Doctors said Tim's disease is progressing slowly, but he said he can still feel it. He has trouble swallowing, he can't breathe when he sleeps, his bones are getting weaker, and certain muscles including his speech are disappearing. "It's very hard, especially when I see his body, his arms, the muscles…you can see the muscles are wasting away and it's very difficult to see that," wife Natalie Cacioppo said.
Even his youngest daughter, Anna, has noticed a difference. "He's still like he is, but it's very hard to like see what he has been changing about."
"I'm fighting thru it and I'm doing pretty good. I still play hockey at this point, I still coach all my kids in sports and keep trying to do as much as I can while I can," Tim said.
And when it comes to his four kids…"I try to teach them as much as I can right now. I even have a video cookbook for them so they can learn how to cook someday."
"I'm probably going to do the cooking," son Sebastian Cacioppo said.
"They'll never have cooking like they have with him now and I just hope they can replicate that," Natalie said.
Making every moment count in the time he has left. "My dad's a really kind, gentle guy and he's awesome and a really good dad and he doesn't deserve this," son Vincent Cacioppo said.
"It is frustrating but I try not to let it get to me too much. I try to live every day as another day."
Currently there is no cure for ALS and while the family is accepting donations, they encourage anyone that wants to support to attend the ALS walk at the end of April.
A fund has been set up at Wells Fargo bank to help the family with the overwhelming medical bills.
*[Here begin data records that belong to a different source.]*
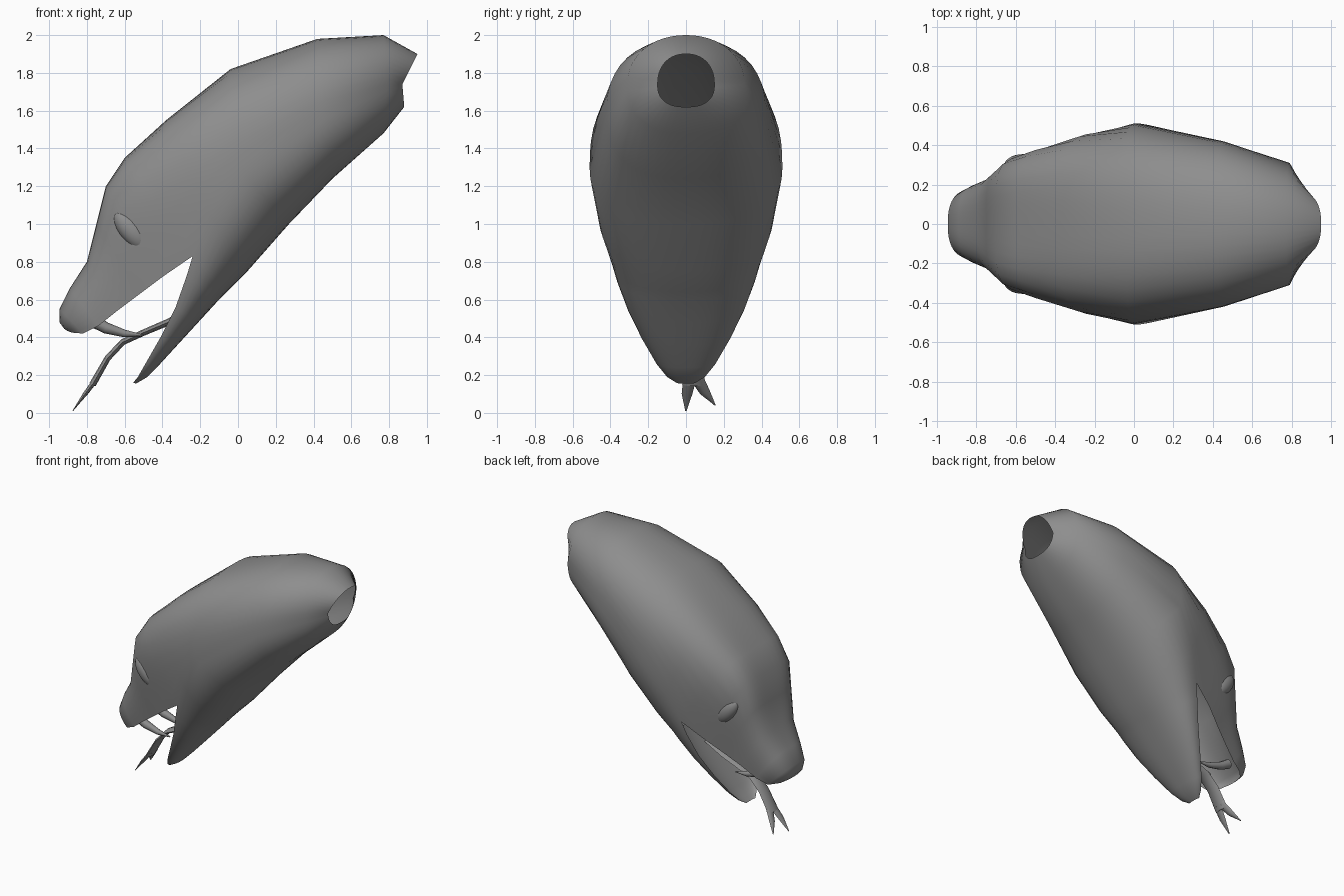
import bpy, bmesh, math
from mathutils import Vector

if "Cube" in bpy.data.objects:
    bpy.data.objects.remove(bpy.data.objects["Cube"])

grey = bpy.data.materials.new("warm_grey")
grey.diffuse_color = (0.27, 0.27, 0.27, 1)
grey.use_nodes = True
grey.node_tree.nodes["Principled BSDF"].inputs["Base Color"].default_value = grey.diffuse_color
N = 24  # steps across each half section


def finish(name, bm, angle=50):
    bmesh.ops.remove_doubles(bm, verts=bm.verts, dist=0.002)
    bmesh.ops.recalc_face_normals(bm, faces=bm.faces)
    me = bpy.data.meshes.new(name)
    bm.to_mesh(me)
    bm.free()
    me.materials.append(grey)
    ob = bpy.data.objects.new(name, me)
    bpy.context.collection.objects.link(ob)
    bpy.ops.object.select_all(action='DESELECT')
    ob.select_set(True)
    bpy.context.view_layer.objects.active = ob
    bpy.ops.object.shade_smooth_by_angle(angle=math.radians(angle))
    return ob


def arc(side, crown, w, p):
    """Half section from one side over the crown to the other; small p is boxy."""
    pts = []
    for i in range(N + 1):
        a = -math.pi / 2 + math.pi * i / N
        s, c = math.sin(a), max(0, math.cos(a))
        r = (abs(s) ** (2 / p) + c ** (2 / p)) ** (-p / 2)
        pts.append(Vector((side[0] + (crown[0] - side[0]) * c * r, w * s * r,
                           side[1] + (crown[1] - side[1]) * c * r)))
    return pts


def loft(bm, rows, cap=False, ring=False):
    vs = [[bm.verts.new(p) for p in r] for r in rows]
    for a, b in zip(vs, vs[1:]):
        n = len(a)
        for i in range(n if ring else n - 1):
            j = (i + 1) % n
            bm.faces.new((a[i], a[j], b[j], b[i]))
    if cap:
        bm.faces.new(vs[0])
        bm.faces.new(vs[-1])


# Body stations: crown, side, belly, half width, crown boxiness
body = [((.95, 1.9), (.87, 1.74), (.88, 1.62), .15, .9),
        ((.77, 2.0), (.79, 1.74), (.77, 1.48), .31, .95),
        ((.42, 1.98), (.45, 1.6), (.5, 1.24), .42, .87),
        ((-.04, 1.82), (.0, 1.3), (.27, 1.0), .51, .78),
        ((-.38, 1.55), (-.15, 1.05), (.05, .75), .46, .55),
        ((-.60, 1.35), (-.24, .83), (-.06, .64), .395, .42)]
# Snout stations: crown, lip, half width, boxiness
snout = [((-.70, 1.2), (-.40, .72), .345, .36), ((-.75, 1.0), (-.52, .63), .29, .4),
         ((-.80, .8), (-.64, .54), .24, .5), ((-.89, .66), (-.74, .46), .205, .65),
         ((-.945, .55), (-.82, .42), .175, .8), ((-.945, .48), (-.88, .425), .11, .8),
         ((-.92, .445), (-.905, .435), .05, .8)]
# Lower jaw stations: lip, belly, half width
jaw = [((-.27, .73), (-.1, .6), .37), ((-.33, .56), (-.21, .48), .31),
       ((-.41, .40), (-.32, .36), .235), ((-.49, .26), (-.43, .24), .155),
       ((-.53, .19), (-.48, .19), .10), ((-.555, .16), (-.54, .155), .05)]


def mix(a, b, f):
    return (a[0] + (b[0] - a[0]) * f, a[1] + (b[1] - a[1]) * f)


# Head skin with mouth linings
bm = bmesh.new()
up = [(t, s, w, p) for t, s, b, w, p in body] + snout
low = [(s, b, w) for t, s, b, w, p in body] + jaw
loft(bm, [arc(s, t, w, p) for t, s, w, p in up])
loft(bm, [arc(s, b, w, .8) for s, b, w in low])
loft(bm, [arc(s, mix(s, t, .55), w, .85) for t, s, w, p in up[5:]])
loft(bm, [arc(s, mix(s, b, .75), w, .85) for s, b, w in low[5:]])
finish("head", bm)


# Eyes set into both cheeks
for side, tag in ((-1, "right"), (1, "left")):
    bm = bmesh.new()
    bmesh.ops.create_uvsphere(bm, u_segments=20, v_segments=12, radius=1)
    t = math.radians(50)
    for v in bm.verts:
        a, y, b = v.co.x * .13, v.co.y * .055, v.co.z * .065
        v.co = Vector((-.56 - a * math.cos(t) + b * math.sin(t), side * .30 + y,
                       .965 + a * math.sin(t) + b * math.cos(t)))
    finish("eye_" + tag, bm)


# Tapered tube along a path
def tube(name, path, radii, flat=1):
    bm = bmesh.new()
    rows = []
    for i, p in enumerate(path):
        d = Vector(path[min(i + 1, len(path) - 1)]) - Vector(path[max(i - 1, 0)])
        u = d.cross(Vector((0, 1, 0))).normalized()
        v = d.cross(u).normalized()
        rows.append([Vector(p) + radii[i] * (u * math.cos(k * math.pi / 4) * flat
                     + v * math.sin(k * math.pi / 4)) for k in range(8)])
    loft(bm, rows, cap=True, ring=True)
    finish(name, bm)


# Fangs curving back from the upper lip
for side, tag in ((-1, "right"), (1, "left")):
    y = side * .11
    tube("fang_" + tag, [(-.77, y, .49), (-.70, y, .45), (-.60, y, .42), (-.50, y, .41)],
         [.035, .03, .02, .004])

# Forked tongue
tube("tongue", [(-.22, .03, .56), (-.37, .03, .48), (-.5, .03, .425), (-.61, .035, .375),
                (-.69, .04, .29), (-.77, .04, .15)],
     [.06, .06, .055, .055, .055, .06], .3)
tube("tongue_tip_right", [(-.75, .02, .18), (-.81, .005, .10), (-.875, 0, .01)],
     [.035, .028, .004], .4)
tube("tongue_tip_left", [(-.75, .06, .18), (-.80, .10, .11), (-.85, .155, .04)],
     [.035, .028, .004], .4)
If you would like to support them, you can stop by any Wells Fargo location and donate money to the Tim Cacioppo ALS benefit.
Can't find something?